Boy, I’m excited to see this move by them. Digg has become a very closed community, and it’s virtually impossible to have your site featured, if the top users decide they just don’t like you. Combine that with a very tech-focused audience, and Digg becomes less compelling as a resource for readers or those being featured.

WTF is likely to be a huge hit, combining the trust of Technorati and the features of Digg (and maybe a dash of Techmeme). I’m looking forward to the official word – this is a community I think I can finally get behind.

LinkedIn Raises Another $13m, What Are They Planning?

Michael Arrington has news that business social network LinkedIn has secured another $12.8 million in financing.

LinkedIn has seen great growth, with $10 million in revenue in 2006 – impressive for any social network – and the successful launch of LinkedIn Answers. So, the question is, with that type of success, what do they need the money for?

Clearly they have plans to roll-out new features but would they need $13m for that? Maybe they’re looking to make an acquisition, which is what my money would be on.

Mashable Gets New Look

I always thought Mashable had a fresh, clean look to it. Pete Cashmore’s decided it needs more of a Web 3.0 feel and has launched a new design.

The new look is great and clearly Pete’s looking to provide more bang-for-the-buck to his advertisers, by adding eight 125×125 slots – which is becoming the norm these days. I am however, curious about why he pushed some navigation and contact info to the footer, and left about 150px wide of space in the left sidebar.

Overall, very nice. And, btw, the content is equally impressive. If you want to keep up with the social networking space, add Mashable to your list of feeds.

Watching Whether Companies DoTheRightThing.com

I’ve noticed a new referrer in my Google Analytics stats, over the past few days. DoTheRightThing.com has been sending some decent visitor numbers to the Yahoo story we ran a couple of weeks back.

I headed over to the site to see who they are and discovered a digg-like community that rates companies positively or negatively based upon their actions.

The company was founded in 2006 by Ryan Mickle and Rod Ebrahimi and it appears their goal is to provide a platform of accountability for big businesses.

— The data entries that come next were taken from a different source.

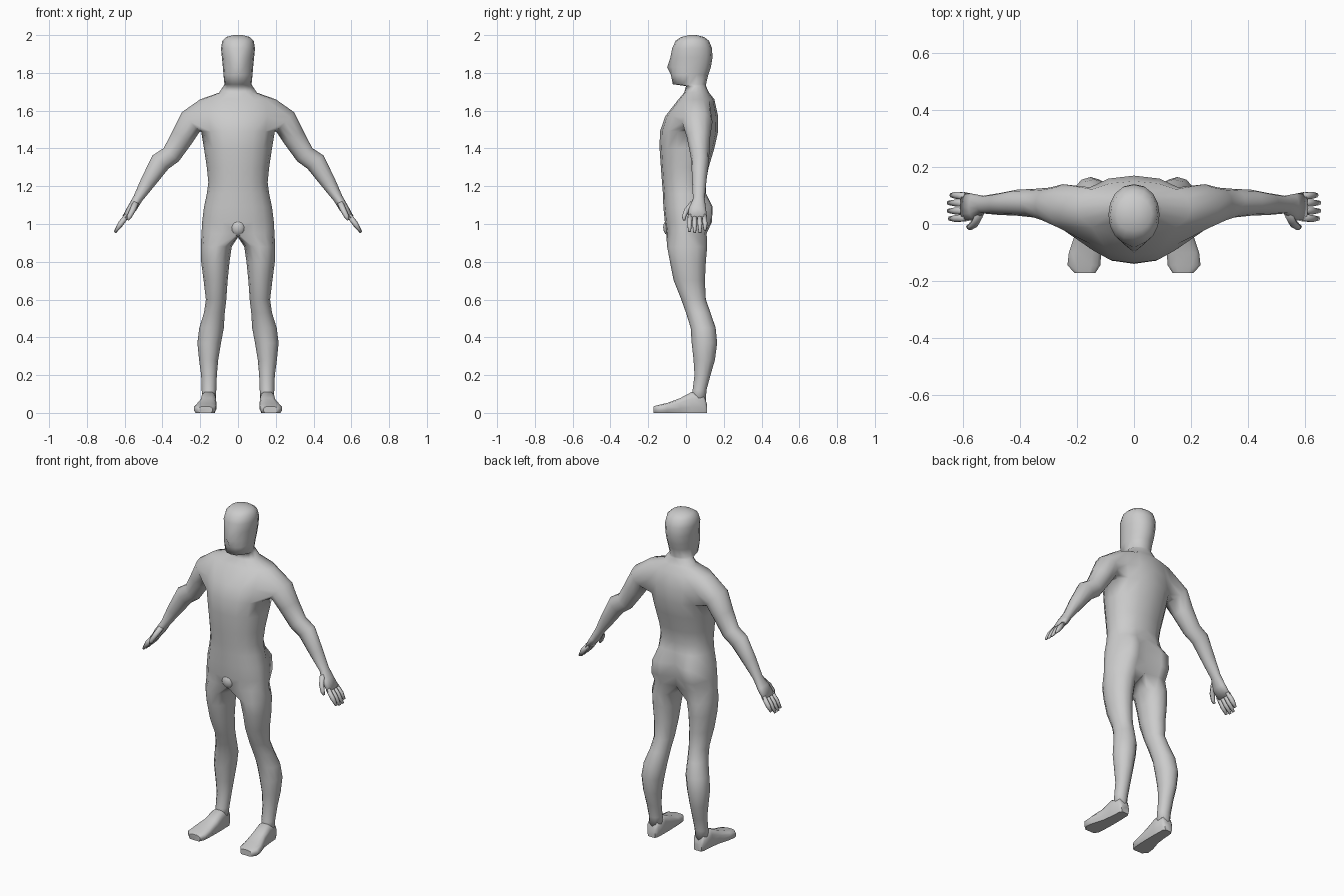
import bpy, bmesh
from math import sin, cos, radians, copysign
from mathutils import Vector

if "Cube" in bpy.data.objects:
    bpy.data.objects.remove(bpy.data.objects["Cube"])


def spow(v, p):
    return copysign(abs(v) ** p, v) if abs(v) > 1e-6 else 0.0


def skin(bm, rings, closed=True, skip=()):
    """Join successive rings of verts with quads; skip holds (row, column) holes."""
    for r in range(len(rings) - 1):
        a, b = rings[r], rings[r + 1]
        n = len(a)
        for j in range(n if closed else n - 1):
            if (r, j) not in skip:
                k = (j + 1) % n
                bm.faces.new((a[j], a[k], b[k], b[j]))


def tube(bm, pts, n, start=None, a0=0.0):
    """Limb through points (x, y, z, thickness, y half width), optionally grown from a ring."""
    centres = [Vector(p[:3]) for p in pts]
    rings = []
    if start:
        centres.insert(0, sum((v.co for v in start), Vector()) / len(start))
        rings.append(start)
    off = len(rings)
    for i, (x, y, z, h, w) in enumerate(pts):
        k = i + off
        d = centres[min(k + 1, len(centres) - 1)] - centres[max(k - 1, 0)]
        u = Vector((-d.z, 0, d.x)).normalized()
        angles = [radians(a0 + 360 * j / n) for j in range(n)]
        rings.append([bm.verts.new(centres[k] + u * h * cos(a) + Vector((0, w * sin(a), 0)))
                      for a in angles])
    skin(bm, rings)
    if not start:
        bm.faces.new(rings[0])
    bm.faces.new(rings[-1])


def finish(bm, name, angle=180):
    bmesh.ops.delete(bm, geom=[v for v in bm.verts if not v.link_faces], context='VERTS')
    bmesh.ops.recalc_face_normals(bm, faces=bm.faces)
    me = bpy.data.meshes.new(name)
    bm.to_mesh(me)
    bm.free()
    ob = bpy.data.objects.new(name, me)
    bpy.context.collection.objects.link(ob)
    bpy.context.view_layer.objects.active = ob
    ob.select_set(True)
    bpy.ops.object.shade_smooth_by_angle(angle=radians(angle))
    ob.select_set(False)
    m = ob.modifiers.new("Mirror", 'MIRROR')
    m.merge_threshold = 0.0005
    ob.modifiers.move(len(ob.modifiers) - 1, 0)
    return ob


# Trunk, neck and head: half rings (z, half width, front y, back y, nose, glutes)
TRUNK = [
    (0.95, .193, -.105, .095, 0, .022), (1.01, .19, -.112, .10, 0, .045),
    (1.09, .18, -.12, .105, 0, .045), (1.16, .165, -.122, .105, 0, .01),
    (1.22, .157, -.127, .105, 0, 0), (1.30, .165, -.133, .12, 0, 0),
    (1.40, .18, -.14, .15, 0, 0), (1.49, .195, -.138, .17, 0, 0),
    (1.57, .21, -.11, .17, 0, 0), (1.66, .20, -.04, .15, 0, 0),
    (1.695, .10, -.01, .122, 0, 0), (1.73, .077, 0, .106, 0, 0),
    (1.74, .072, -.07, .106, 0, 0), (1.79, .077, -.08, .118, 0, 0),
    (1.83, .08, -.08, .132, .02, 0), (1.88, .085, -.077, .14, .006, 0),
    (1.93, .09, -.073, .138, 0, 0), (1.97, .083, -.055, .122, 0, 0),
    (1.99, .062, -.025, .095, 0, 0), (2.0, .025, .015, .055, 0, 0)]
ARM_ROW = 7

bm = bmesh.new()
rows = []
for z, w, yf, yb, nose, glute in TRUNK:
    ring = []
    for j in range(9):
        t = radians(-90 + 22.5 * j)
        y = (yf + yb) / 2 + (yb - yf) / 2 * sin(t)
        y += {0: -nose, 6: 1.4 * glute, 7: glute}.get(j, 0)
        ring.append(bm.verts.new((w * spow(cos(t), .88), y, z)))
    rows.append(ring)
hole = {(ARM_ROW + r, j) for r in (0, 1) for j in range(2, 6)}
skin(bm, rows, closed=False, skip=hole)
bm.faces.new(rows[-1])

# Arm and palm grow from the shoulder opening
low, mid, top = rows[ARM_ROW:ARM_ROW + 3]
opening = top[2:7] + [mid[6]] + low[6:1:-1] + [mid[2]]
tube(bm, [(.25, .06, 1.54, .07, .08), (.295, .066, 1.46, .061, .062),
          (.353, .073, 1.367, .053, .05), (.41, .075, 1.328, .055, .046),
          (.475, .07, 1.225, .041, .038), (.53, .068, 1.135, .026, .031),
          (.56, .06, 1.085, .025, .045), (.597, .06, 1.033, .017, .052)],
     12, opening, -60)

# Fingers and thumb
for y, s in ((.101, .85), (.074, 1), (.046, 1), (.019, .93)):
    tip = Vector((.59, 0, 1.045)).lerp(Vector((.652, 0, .955)), s)
    tube(bm, [(.588, .06 + (y - .06) * .9, 1.045, .014, .014), (.622, y, 1.0, .015, .014),
              (tip.x, y, tip.z, .007, .008)], 6)
tube(bm, [(.54, .04, 1.115, .016, .02), (.557, .005, 1.075, .016, .016),
          (.575, -.01, 1.04, .013, .012), (.584, -.01, 1.02, .006, .007)], 6)

# Leg grows from the hip opening: (z, inner x, outer x, front y, back y)
LEG = [(.88, .033, .197, -.10, .112), (.80, .045, .195, -.085, .105),
       (.70, .055, .182, -.065, .10), (.60, .062, .17, -.025, .105),
       (.53, .07, .18, .0, .13), (.45, .075, .205, .025, .157),
       (.37, .09, .215, .03, .165), (.28, .105, .206, .04, .153),
       (.20, .112, .195, .045, .13), (.12, .115, .192, .035, .108),
       (.05, .12, .19, .02, .105)]
crotch = [bm.verts.new((0, y, z)) for y, z in ((.055, .935), (0, .93), (-.06, .935))]
rings = [rows[0] + crotch]
for z, xi, xo, yf, yb in LEG:
    angles = [radians(-120 + 30 * j) for j in range(12)]
    rings.append([bm.verts.new(((xi + xo) / 2 + (xo - xi) / 2 * cos(a),
                                (yf + yb) / 2 + (yb - yf) / 2 * sin(a), z)) for a in angles])
skin(bm, rings)
bm.faces.new(rings[-1])
finish(bm, "body")

# Feet: sections along y (y, centre x, half width, height)
FOOT = [(.11, .155, .026, .05), (.095, .155, .037, .09), (.03, .156, .041, .11),
        (-.03, .160, .046, .078), (-.10, .172, .058, .052), (-.145, .176, .059, .042),
        (-.172, .172, .037, .034)]
bm = bmesh.new()
rings = []
for y, cx, w, h in FOOT:
    angles = [radians(15 + 30 * j) for j in range(12)]
    rings.append([bm.verts.new((cx + w * spow(cos(a), .6), y,
                                max(0, h * (.5 + .52 * spow(sin(a), .7))))) for a in angles])
    for v in rings[-1][6:]:
        v.co.z = 0 if v.co.z < h * .25 else v.co.z
skin(bm, rings)
bm.faces.new(rings[0])
bm.faces.new(rings[-1])
finish(bm, "feet", 50)

# Groin bulge
bpy.ops.mesh.primitive_uv_sphere_add(segments=12, ring_count=8, radius=1,
                                     location=(0, -.083, .982))
groin = bpy.context.object
groin.name = "groin"
groin.scale = (.043, .038, .048)
bpy.ops.object.shade_smooth()
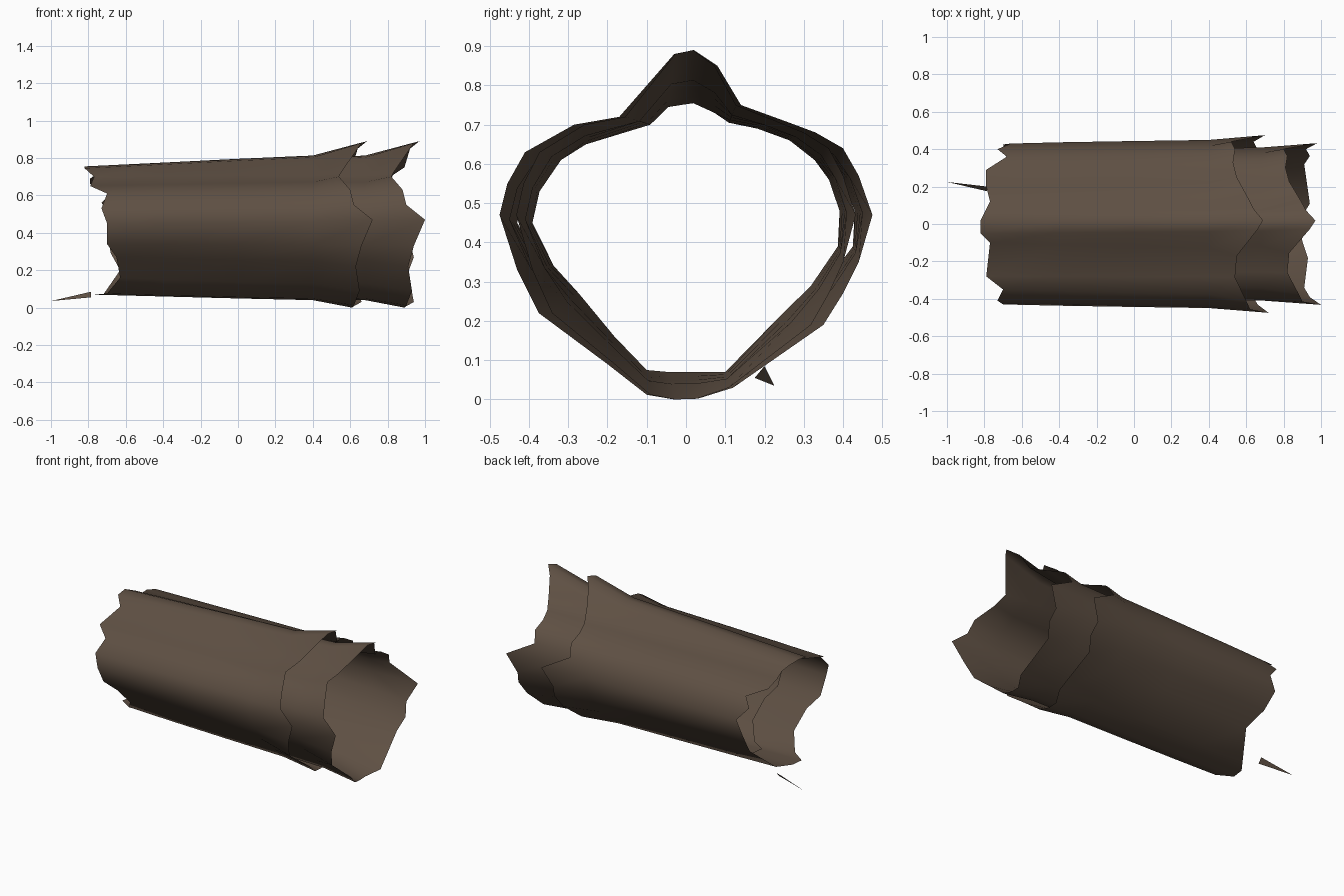
import bpy

bark = bpy.data.materials.new("dark_brown_bark")
bark.diffuse_color = (0.112, 0.079, 0.056, 1)

# One row per lengthwise strip of bark:
# left-end y, z | right-end y, z | left rim x, right rim x
STRIPS = [
    (.02, .755, .02, .89, -.82, .69),
    (.08, .73, .08, .85, -.79, .64),
    (.12, .705, .14, .75, -.77, .61),
    (.20, .69, .25, .71, -.79, .55),
    (.29, .66, .33, .68, -.79, .53),
    (.36, .61, .40, .64, -.68, .54),
    (.40, .56, .44, .57, -.73, .52),
    (.43, .48, .475, .47, -.66, .70),
    (.425, .39, .44, .35, -.70, .64),
    (.35, .29, .40, .27, -.68, .66),
    (.25, .20, .35, .19, -.63, .63),
    (.11, .07, .12, .03, -.72, .66),
    (.03, .07, .03, .002, -.78, .61),
    (-.05, .07, -.03, .00, -.79, .61),
    (-.11, .075, -.10, .012, -.70, .62),
    (-.20, .16, -.20, .09, -.63, .65),
    (-.30, .27, -.375, .22, -.65, .63),
    (-.37, .34, -.43, .33, -.70, .66),
    (-.43, .45, -.475, .47, -.70, .72),
    (-.41, .53, -.455, .55, -.73, .62),
    (-.35, .61, -.41, .63, -.70, .60),
    (-.28, .65, -.285, .70, -.79, .54),
    (-.10, .70, -.17, .72, -.77, .55),
    (-.05, .745, -.03, .88, -.82, .66),
]
# Stations along the log: x (None = jagged rim) and blend from left to right profile
STATIONS = [(None, 0), (-.4, .15), (0, .3), (.4, .43), (None, 1)]


def add_mesh(name, verts, faces):
    me = bpy.data.meshes.new(name)
    me.from_pydata(verts, [], faces)
    me.materials.append(bark)
    for p in me.polygons:
        p.use_smooth = True
    ob = bpy.data.objects.new(name, me)
    bpy.context.collection.objects.link(ob)
    return ob


def bark_tube(name, shift, width):
    verts, faces = [], []
    n, last = len(STRIPS), len(STATIONS) - 1
    for s, (sx, t) in enumerate(STATIONS):
        for ly, lz, ry, rz, xl, xr in STRIPS:
            x = xl if s == 0 else xr if s == last else sx
            verts.append((x + shift, (ly + (ry - ly) * t) * width, lz + (rz - lz) * t))
    for s in range(last):
        for i in range(n):
            j = (i + 1) % n
            faces.append((s * n + i, (s + 1) * n + i, (s + 1) * n + j, s * n + j))
    return add_mesh(name, verts, faces)


# Hollow log: outer bark and a narrower inner layer sticking out at the right
bark_tube("outer_bark", 0, 1)
bark_tube("inner_bark", .28, .91)

# Loose splinter at the left end
add_mesh("splinter", [(-1, .225, .035), (-.785, .2, .085), (-.785, .175, .055)], [(0, 1, 2)])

GoDaddy, Wal-Mart and Starbucks are among the current companies under the social microscope. Companies tracking sentiment analysis of their online reputation would be wise to add this site to the list.

Viral Contest Campaign Case Study

I’m a huge fan of case studies. I find it inspiring to hear success stories. Sverre Sjøthun of SEOBomb has posted about his most recent viral campaign success for Crestock.com.

Sverre coordinated a photoshop contest with some very high profile judges and the results were amazing.

Crestock.com got 200,000 unique users from the contest, went on Digg, doubled their average daily traffic after the contest, got over 5000 new customers and increased their organic search engine traffic by 1258% – in one month!

With so much talk about linkbait and social media marketing lately, we tend to forget there has always been that traffic magnet for the web, viral campaigns. They are separate but the same. Most viral campaigns are linkbait but very few pieces of linkbait can be considered viral campaigns.

Campaign to Reduce Wikipedia’s PageRank to Zero

Stop Wikipedia's NOFOLLOW! When news spread that Wikipedia was going to add the “NOFOLLOW” attribute to all external links, in an effort to reduce spam, I suggested that the issue could be resolved if everyone linking to Wikipedia, added a NOFOLLOW and effectively reduce the value of a Wikipedia link. That would take care of the issue in the same blinkered way that Wikipedia deemed appropriate.

That sentiment appeared to resonate with a few other bloggers, so I’ve decided to turn it more into a campaign. Until Wikipedia realizes that its popularity (and link value) has only come about because hundreds of thousands of lowly webmasters linked to the site without using the NOFOLLOW tag, I plan to include NOFOLLOW on any future links to Wikipedia and will display the above logo on my site as a battle-cry to rally others.